Turkish elites and the general public retain a wary respect for American economic and hard power but remain dubious that this enormous capacity will be used in ways that will advance Turkish regional and global interests.
The following conversation derives from an online chat between Global Forecast editors and four CSIS scholars on the rise of China, India, Brazil, and Turkey.
The recent global financial crisis has been a huge headache for the West. Three years later, do China, India, Brazil, and Turkey look back at it as the beginning of an opportunity?
Imagine if the International Security Assistance Force (ISAF) in Afghanistan only consisted of 11 contributing nations as opposed to the 48 that contribute today. Imagine if ISAF had only 90,000 American soldiers at its disposal rather than the 132,000 troops and 37 European countries currently engaged.
Serbia and Kosova: Talks Need Political Targets
Turkish voters go to the ballot boxes on June 12, 2011 to decide if the governing Justice and Development Party (JDP), which has been in office for just over eight and a half years, will win its third successive general electoral victory.
In the fall of 2010, the CSIS Global Health Policy Center hosted three seminars featuring experts on regional politics, global health policy, and diplomacy to facilitate discussion, information exchange, and analysis regarding the linkages between health and foreign policy in key countries.
Over the past five decades, the United States, its NATO allies, and other European Union countries have been partners in maintaining transatlantic security and leading contributors to international stability and economic development.

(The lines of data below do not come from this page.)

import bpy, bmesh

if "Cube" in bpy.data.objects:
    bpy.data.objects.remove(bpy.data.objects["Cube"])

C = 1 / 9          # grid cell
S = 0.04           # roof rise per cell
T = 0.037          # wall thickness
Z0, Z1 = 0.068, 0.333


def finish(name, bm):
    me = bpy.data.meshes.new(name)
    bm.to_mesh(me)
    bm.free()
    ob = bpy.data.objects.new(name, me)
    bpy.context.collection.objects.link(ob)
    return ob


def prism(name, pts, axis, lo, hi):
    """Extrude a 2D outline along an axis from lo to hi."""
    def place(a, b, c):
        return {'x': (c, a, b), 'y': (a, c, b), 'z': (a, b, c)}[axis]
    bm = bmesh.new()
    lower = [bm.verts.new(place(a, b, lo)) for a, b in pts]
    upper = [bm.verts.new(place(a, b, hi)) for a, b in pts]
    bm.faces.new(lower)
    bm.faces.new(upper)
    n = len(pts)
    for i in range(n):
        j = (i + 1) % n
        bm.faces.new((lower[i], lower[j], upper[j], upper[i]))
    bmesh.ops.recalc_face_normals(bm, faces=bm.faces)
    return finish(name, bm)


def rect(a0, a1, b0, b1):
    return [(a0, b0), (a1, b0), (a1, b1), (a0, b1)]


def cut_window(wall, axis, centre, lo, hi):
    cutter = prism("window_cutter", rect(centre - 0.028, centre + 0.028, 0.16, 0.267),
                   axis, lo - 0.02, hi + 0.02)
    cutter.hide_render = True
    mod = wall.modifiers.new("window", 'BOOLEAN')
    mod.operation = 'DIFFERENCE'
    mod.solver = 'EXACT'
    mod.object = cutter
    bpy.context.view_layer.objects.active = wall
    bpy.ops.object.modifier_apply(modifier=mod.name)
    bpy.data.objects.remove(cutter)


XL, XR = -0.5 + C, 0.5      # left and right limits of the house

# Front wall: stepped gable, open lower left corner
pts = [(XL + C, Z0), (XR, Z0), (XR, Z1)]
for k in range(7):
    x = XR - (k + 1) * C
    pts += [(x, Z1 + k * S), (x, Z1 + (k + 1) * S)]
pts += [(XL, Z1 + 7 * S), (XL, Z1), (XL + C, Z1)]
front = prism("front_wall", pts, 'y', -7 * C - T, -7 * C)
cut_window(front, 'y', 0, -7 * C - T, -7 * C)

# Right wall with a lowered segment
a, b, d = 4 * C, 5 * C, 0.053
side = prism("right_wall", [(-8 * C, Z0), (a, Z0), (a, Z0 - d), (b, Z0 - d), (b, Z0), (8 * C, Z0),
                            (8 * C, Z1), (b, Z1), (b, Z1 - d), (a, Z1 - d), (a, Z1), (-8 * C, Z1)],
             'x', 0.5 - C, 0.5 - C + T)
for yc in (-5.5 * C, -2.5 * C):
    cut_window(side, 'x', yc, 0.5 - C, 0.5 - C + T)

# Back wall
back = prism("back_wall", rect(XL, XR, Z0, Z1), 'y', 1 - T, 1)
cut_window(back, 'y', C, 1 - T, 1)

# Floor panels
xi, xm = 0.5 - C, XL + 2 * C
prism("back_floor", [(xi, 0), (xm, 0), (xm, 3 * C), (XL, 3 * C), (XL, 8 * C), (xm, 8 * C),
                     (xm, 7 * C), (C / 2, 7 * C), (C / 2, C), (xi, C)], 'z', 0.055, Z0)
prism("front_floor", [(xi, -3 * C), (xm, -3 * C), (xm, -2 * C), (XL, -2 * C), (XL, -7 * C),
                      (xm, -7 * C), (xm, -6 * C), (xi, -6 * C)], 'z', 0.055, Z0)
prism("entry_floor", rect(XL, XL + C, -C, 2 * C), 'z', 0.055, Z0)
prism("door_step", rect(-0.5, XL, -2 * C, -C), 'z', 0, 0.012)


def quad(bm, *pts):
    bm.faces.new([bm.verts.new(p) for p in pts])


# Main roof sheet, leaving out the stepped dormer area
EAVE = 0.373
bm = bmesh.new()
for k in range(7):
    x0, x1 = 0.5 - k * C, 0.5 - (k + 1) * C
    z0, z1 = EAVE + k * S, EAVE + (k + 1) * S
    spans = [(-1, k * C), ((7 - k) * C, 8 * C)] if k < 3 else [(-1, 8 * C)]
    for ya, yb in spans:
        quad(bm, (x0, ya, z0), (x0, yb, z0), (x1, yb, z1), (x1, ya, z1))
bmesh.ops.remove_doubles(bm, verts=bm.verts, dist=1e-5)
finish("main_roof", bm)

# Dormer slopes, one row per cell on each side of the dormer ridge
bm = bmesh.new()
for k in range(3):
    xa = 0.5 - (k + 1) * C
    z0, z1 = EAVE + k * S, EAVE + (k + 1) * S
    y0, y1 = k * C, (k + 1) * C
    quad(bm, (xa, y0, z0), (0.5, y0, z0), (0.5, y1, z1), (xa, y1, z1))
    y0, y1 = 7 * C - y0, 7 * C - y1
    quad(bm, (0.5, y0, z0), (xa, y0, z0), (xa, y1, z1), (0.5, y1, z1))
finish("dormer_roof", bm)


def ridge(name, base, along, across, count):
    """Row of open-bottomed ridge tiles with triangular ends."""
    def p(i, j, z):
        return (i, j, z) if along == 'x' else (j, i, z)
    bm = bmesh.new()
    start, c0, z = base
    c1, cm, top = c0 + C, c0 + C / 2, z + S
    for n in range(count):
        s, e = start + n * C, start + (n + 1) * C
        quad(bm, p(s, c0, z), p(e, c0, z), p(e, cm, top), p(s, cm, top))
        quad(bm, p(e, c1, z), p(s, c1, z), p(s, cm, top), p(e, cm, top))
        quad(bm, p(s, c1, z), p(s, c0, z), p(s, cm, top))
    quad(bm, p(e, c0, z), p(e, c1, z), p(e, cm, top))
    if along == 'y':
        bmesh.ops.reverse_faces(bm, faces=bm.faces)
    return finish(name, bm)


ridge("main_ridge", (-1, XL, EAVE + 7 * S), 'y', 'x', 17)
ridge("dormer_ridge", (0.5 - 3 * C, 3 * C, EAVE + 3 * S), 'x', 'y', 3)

Despite the fanfare at the time of its unveiling in 1999, the euro was a flawed monetary project of inharmonious fiscal policies and dissimilar economies void of fiscal unity. At the time, the euro’s systemic flaws were masked by German creditworthiness and exploited by profligate periphery states.
The members of the broad international coalition implementing the no-fly zone over Libya and military actions to protect civilians from attacks by the Muammar el-Qaddafi regime have differing interests, political sensitivities, and goals. Sustaining the coalition will require a difficult balancing act.